Measuring Bookings, MRR, Revenue and Cash for Your SaaS Startup


This post is by Tomasz Tunguz from Tomasz Tunguz


Click here to view on the original site: Original Post




Yesterday, I met with a bright, young SaaS entrepreneur who asked me to clarify four key numbers for SaaS companies: bookings, monthly recurring revenue, recognized revenue and cash collections. These four numbers are critical to understanding the health of a SaaS startup, and they can be quite different, so it’s important to have a strong grasp on the distinctions between them.
MonthJanFebMarAprMayJan
ACV Bookings12,000
Monthly Recurring Revenue (MRR)1,0001,0001,0001,0001,0000
Recognized Revenue5161,0001,0001,0001,000484
Cash Collections3,0003,000

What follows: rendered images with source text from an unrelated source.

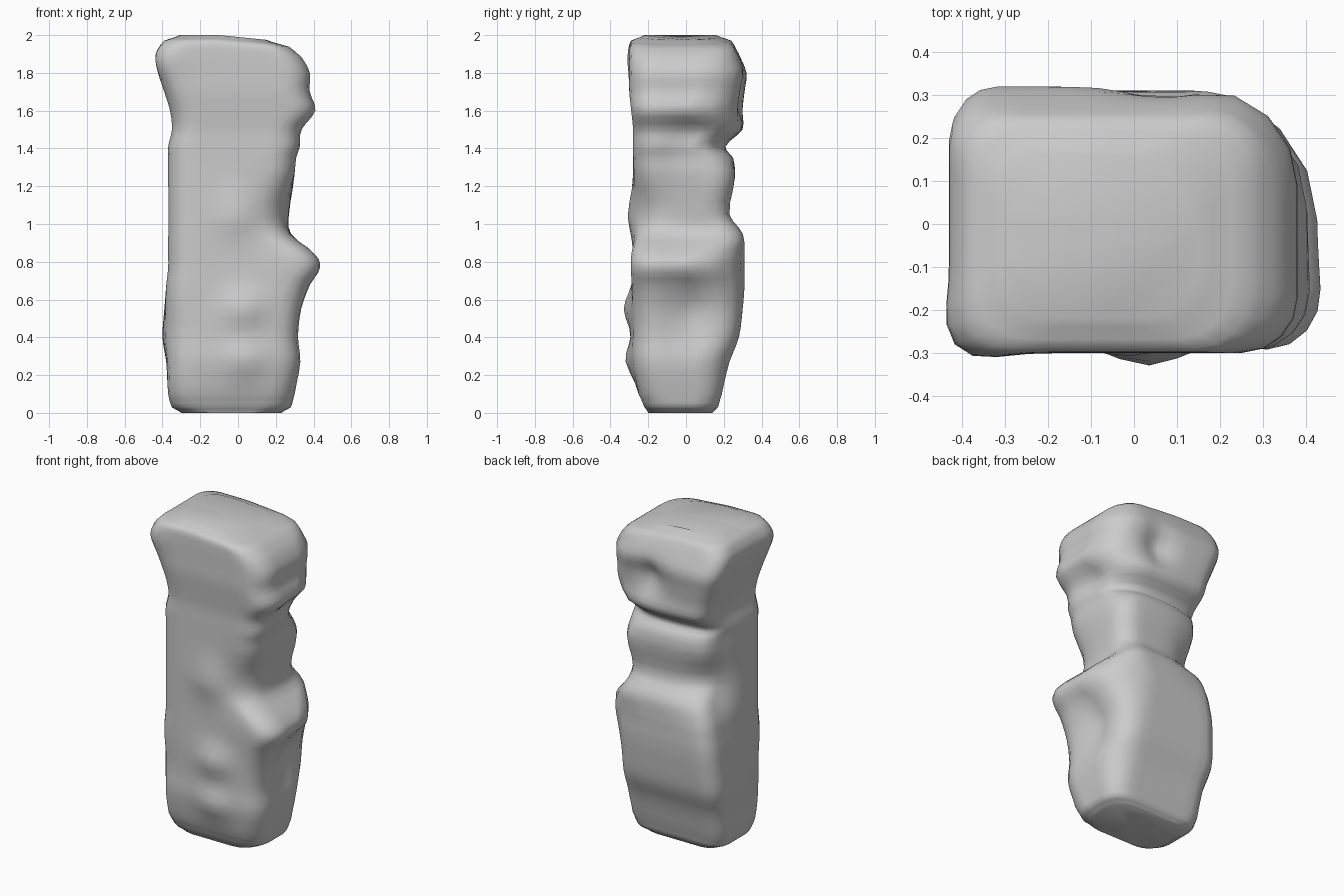
import bpy, bmesh, math
from mathutils import Vector

cube = bpy.data.objects.get("Cube")
if cube:
    bpy.data.objects.remove(cube)

# Outline of the column in hundredths: height, left, right, front, back
OUTLINE = [
    (0, -30, 23, -20, 14), (3, -35, 28, -22, 17), (10, -37, 30, -25, 19),
    (27, -38, 33, -28, 23), (40, -40, 32, -28, 28), (55, -39, 34, -28, 30),
    (68, -38, 38, -28, 31), (77, -37, 43, -28, 31), (84, -37, 40, -28, 31),
    (95, -37, 28, -28, 30), (105, -37, 27, -28, 23), (125, -37, 30, -28, 26),
    (135, -37, 31, -28, 25), (141, -37, 33, -28, 21), (150, -35, 34, -28, 30),
    (160, -36, 41, -29, 30), (170, -39, 38, -30, 31), (180, -42, 38, -30, 32),
    (190, -43, 34, -30, 28), (197, -39, 27, -29, 24), (200, -31, 15, -22, 16),
]

# Local hollows and swellings: centre, radius, push along the outward direction
DENTS = [
    ((0.08, 0.3, 1.7), 0.11, -0.07),
    ((0.28, 0.22, 1.43), 0.13, -0.05),
    ((0.25, -0.25, 1.07), 0.15, -0.05),
    ((0.3, -0.25, 0.8), 0.15, 0.02),
    ((0.36, 0.06, 0.55), 0.15, -0.05),
    ((0.32, 0.02, 1.47), 0.12, -0.03),
    ((-0.36, 0.22, 1.06), 0.18, -0.11),
    ((-0.36, 0.22, 1.36), 0.16, -0.06),
    ((-0.4, -0.3, 1.87), 0.1, 0.03),
    ((-0.4, -0.28, 0.42), 0.15, -0.03),
    ((0.03, -0.28, 0.55), 0.1, 0.05),
    ((0.03, -0.28, 0.28), 0.1, 0.04),
    ((0, -0.28, 1.05), 0.12, 0.03),
]


def spline(a, b, c, d, t):
    """Catmull-Rom blend between b and c."""
    return 0.5 * (2 * b + (c - a) * t + (2 * a - 5 * b + 4 * c - d) * t * t
                  + (3 * b - a - 3 * c + d) * t ** 3)


def smooth_rows(rows, steps):
    result = []
    last = len(rows) - 1
    for i in range(last):
        around = [rows[max(0, min(last, i + k))] for k in (-1, 0, 1, 2)]
        for s in range(steps):
            t = s / steps
            row = [spline(*values, t) / 100 for values in zip(*around)]
            row[0] = (around[1][0] * (1 - t) + around[2][0] * t) / 100
            result.append(row)
    result.append([v / 100 for v in rows[-1]])
    return result


def section(z, left, right, front, back):
    """Rounded rectangle; the back right corner softens where the side swells."""
    soft = 0.12 + 1.4 * max(0, right - 0.3)
    corners = [(right, back, soft, 0), (left, back, 0.1, 1),
               (left, front, 0.12, 2), (right, front, 0.13, 3)]
    arcs = []
    for x, y, radius, turn in corners:
        cx = x - math.copysign(radius, x)
        cy = y - math.copysign(radius, y)
        angles = [(turn + k / 4) * math.pi / 2 for k in range(5)]
        arcs.append([Vector((cx + radius * math.cos(a),
                             cy + radius * math.sin(a), z)) for a in angles])
    ring = []
    for i, arc in enumerate(arcs):
        following = arcs[(i + 1) % 4][0]
        ring += arc
        ring += [arc[-1].lerp(following, k / 8) for k in range(1, 8)]
    return ring


def sculpt(point):
    """Apply the hollows, and tip the top down towards the right."""
    outward = Vector((point.x, point.y, 0)).normalized()
    moved = point.copy()
    for centre, radius, push in DENTS:
        distance = (point - Vector(centre)).length / radius
        moved += outward * push * math.exp(-distance * distance)
    if point.z > 1.8:
        moved.z -= max(0, point.x + 0.1) * 0.1 * (point.z - 1.8) / 0.2
    return moved


# Column body: sections lofted from the ground to the top, then capped
bm = bmesh.new()
rings = [[bm.verts.new(sculpt(p)) for p in section(*row)]
         for row in smooth_rows(OUTLINE, 3)]
for low, high in zip(rings, rings[1:]):
    count = len(low)
    for i in range(count):
        j = (i + 1) % count
        bm.faces.new((low[i], low[j], high[j], high[i]))
bm.faces.new(rings[0][::-1])
bm.faces.new(rings[-1])
bmesh.ops.recalc_face_normals(bm, faces=bm.faces[:])

mesh = bpy.data.meshes.new("stone_column")
bm.to_mesh(mesh)
bm.free()
column = bpy.data.objects.new("stone_column", mesh)
bpy.context.collection.objects.link(column)

# Plain grey stone
stone = bpy.data.materials.new("grey_stone")
stone.use_nodes = True
colour = (0.6, 0.6, 0.6, 1)
stone.diffuse_color = colour
stone.node_tree.nodes["Principled BSDF"].inputs["Base Color"].default_value = colour
mesh.materials.append(stone)

# Soft shading over the whole surface
bpy.context.view_layer.objects.active = column
column.select_set(True)
bpy.ops.object.shade_smooth_by_angle(angle=math.radians(60))
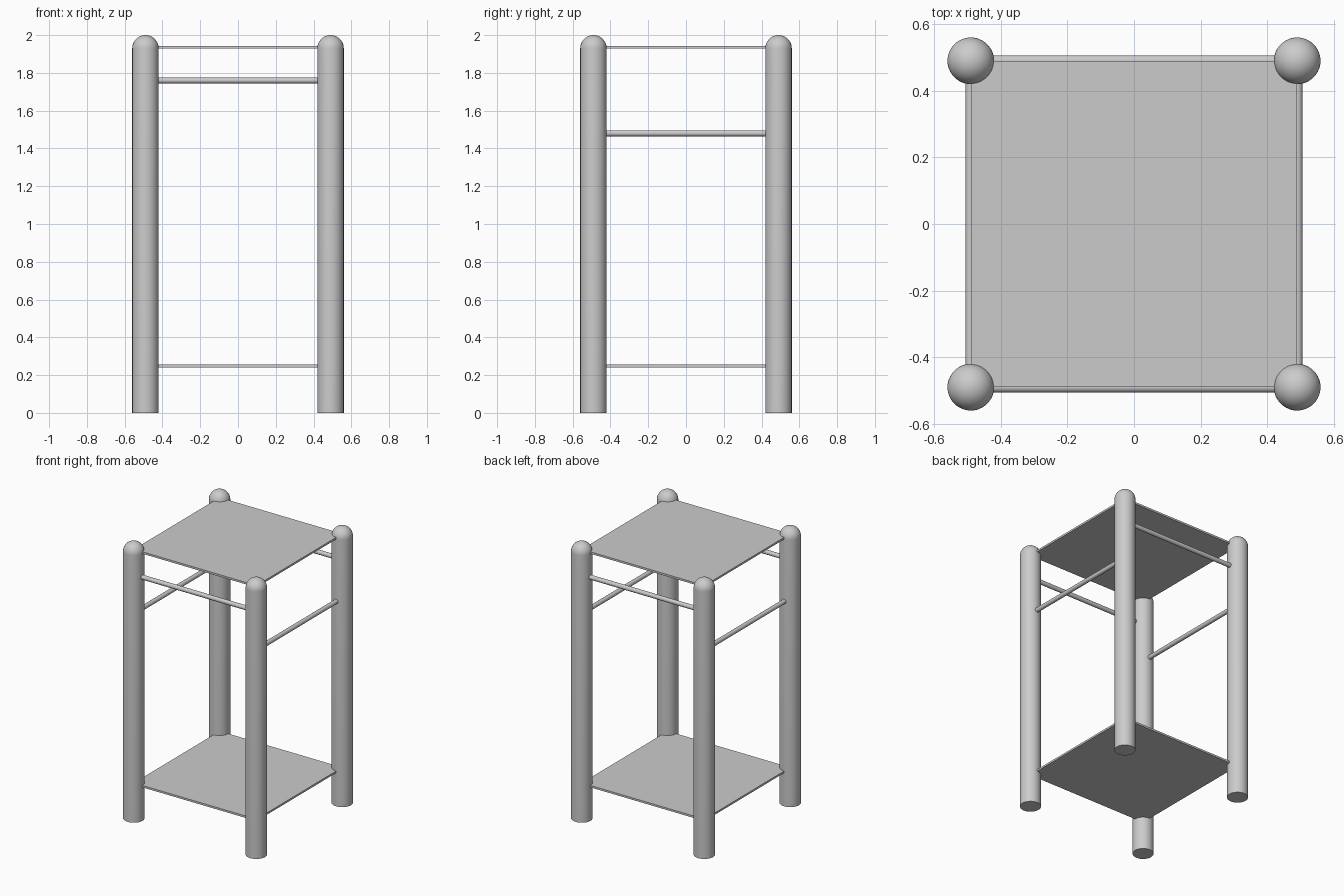
import bpy, math

if "Cube" in bpy.data.objects:
    bpy.data.objects.remove(bpy.data.objects["Cube"])

P, R = 0.49, 0.07          # post centre offset, post radius
DOME_Z = 1.93              # where the rounded cap begins


def finish(ob, name):
    ob.name = name
    ob.data.name = name
    bpy.context.view_layer.objects.active = ob
    bpy.ops.object.shade_smooth_by_angle(angle=math.radians(35))


def post(name, x, y, sides=48, rings=12):
    # round post with hemispherical top, lathed from a profile
    prof = [(R, 0.0)] + [(R * math.cos(a), DOME_Z + R * math.sin(a))
                         for a in (i / rings * math.pi / 2 for i in range(rings))]
    verts = [(r * math.cos(2 * math.pi * s / sides), r * math.sin(2 * math.pi * s / sides), z)
             for r, z in prof for s in range(sides)]
    faces = [tuple(range(sides))[::-1]]
    for k in range(len(prof) - 1):
        for s in range(sides):
            t = (s + 1) % sides
            faces.append((k * sides + s, k * sides + t, (k + 1) * sides + t, (k + 1) * sides + s))
    last = (len(prof) - 1) * sides
    verts.append((0, 0, DOME_Z + R))
    faces += [(last + s, last + (s + 1) % sides, len(verts) - 1) for s in range(sides)]
    me = bpy.data.meshes.new(name)
    me.from_pydata(verts, [], faces)
    ob = bpy.data.objects.new(name, me)
    bpy.context.collection.objects.link(ob)
    ob.location = (x, y, 0)
    ob.select_set(True)
    finish(ob, name)
    ob.select_set(False)


def rail(name, loc, rot):
    bpy.ops.mesh.primitive_cylinder_add(vertices=24, radius=0.016, depth=2 * P,
                                        location=loc, rotation=rot)
    finish(bpy.context.object, name)
    bpy.context.object.select_set(False)


def shelf(name, z):
    bpy.ops.mesh.primitive_cube_add(size=1, location=(0, 0, z))
    ob = bpy.context.object
    ob.scale = (2 * P, 2 * P, 0.014)
    ob.name = name
    ob.select_set(False)


# corner posts
for sx, side in ((-1, "left"), (1, "right")):
    for sy, end in ((-1, "front"), (1, "back")):
        post(f"{end}_{side}_post", sx * P, sy * P)

# high rails front and back, lower rails left and right
for s, end, side in ((-1, "front", "left"), (1, "back", "right")):
    rail(f"{end}_rail", (0, s * P, 1.76), (0, math.pi / 2, 0))
    rail(f"{side}_rail", (s * P, 0, 1.48), (math.pi / 2, 0, 0))

# top and bottom panels
shelf("top_panel", 1.936)
shelf("bottom_shelf", 0.248)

Let’s consider a hypothetical SaaS startup called RedRocket, which sells software for $12k per year, and asks its customers to pay each quarter. On the 15th day of January, one customer agrees to pay RedRocket $12k for a one year contract. The startup doesn’t sell any more software for the next twelve months. The table above Continue reading "Measuring Bookings, MRR, Revenue and Cash for Your SaaS Startup"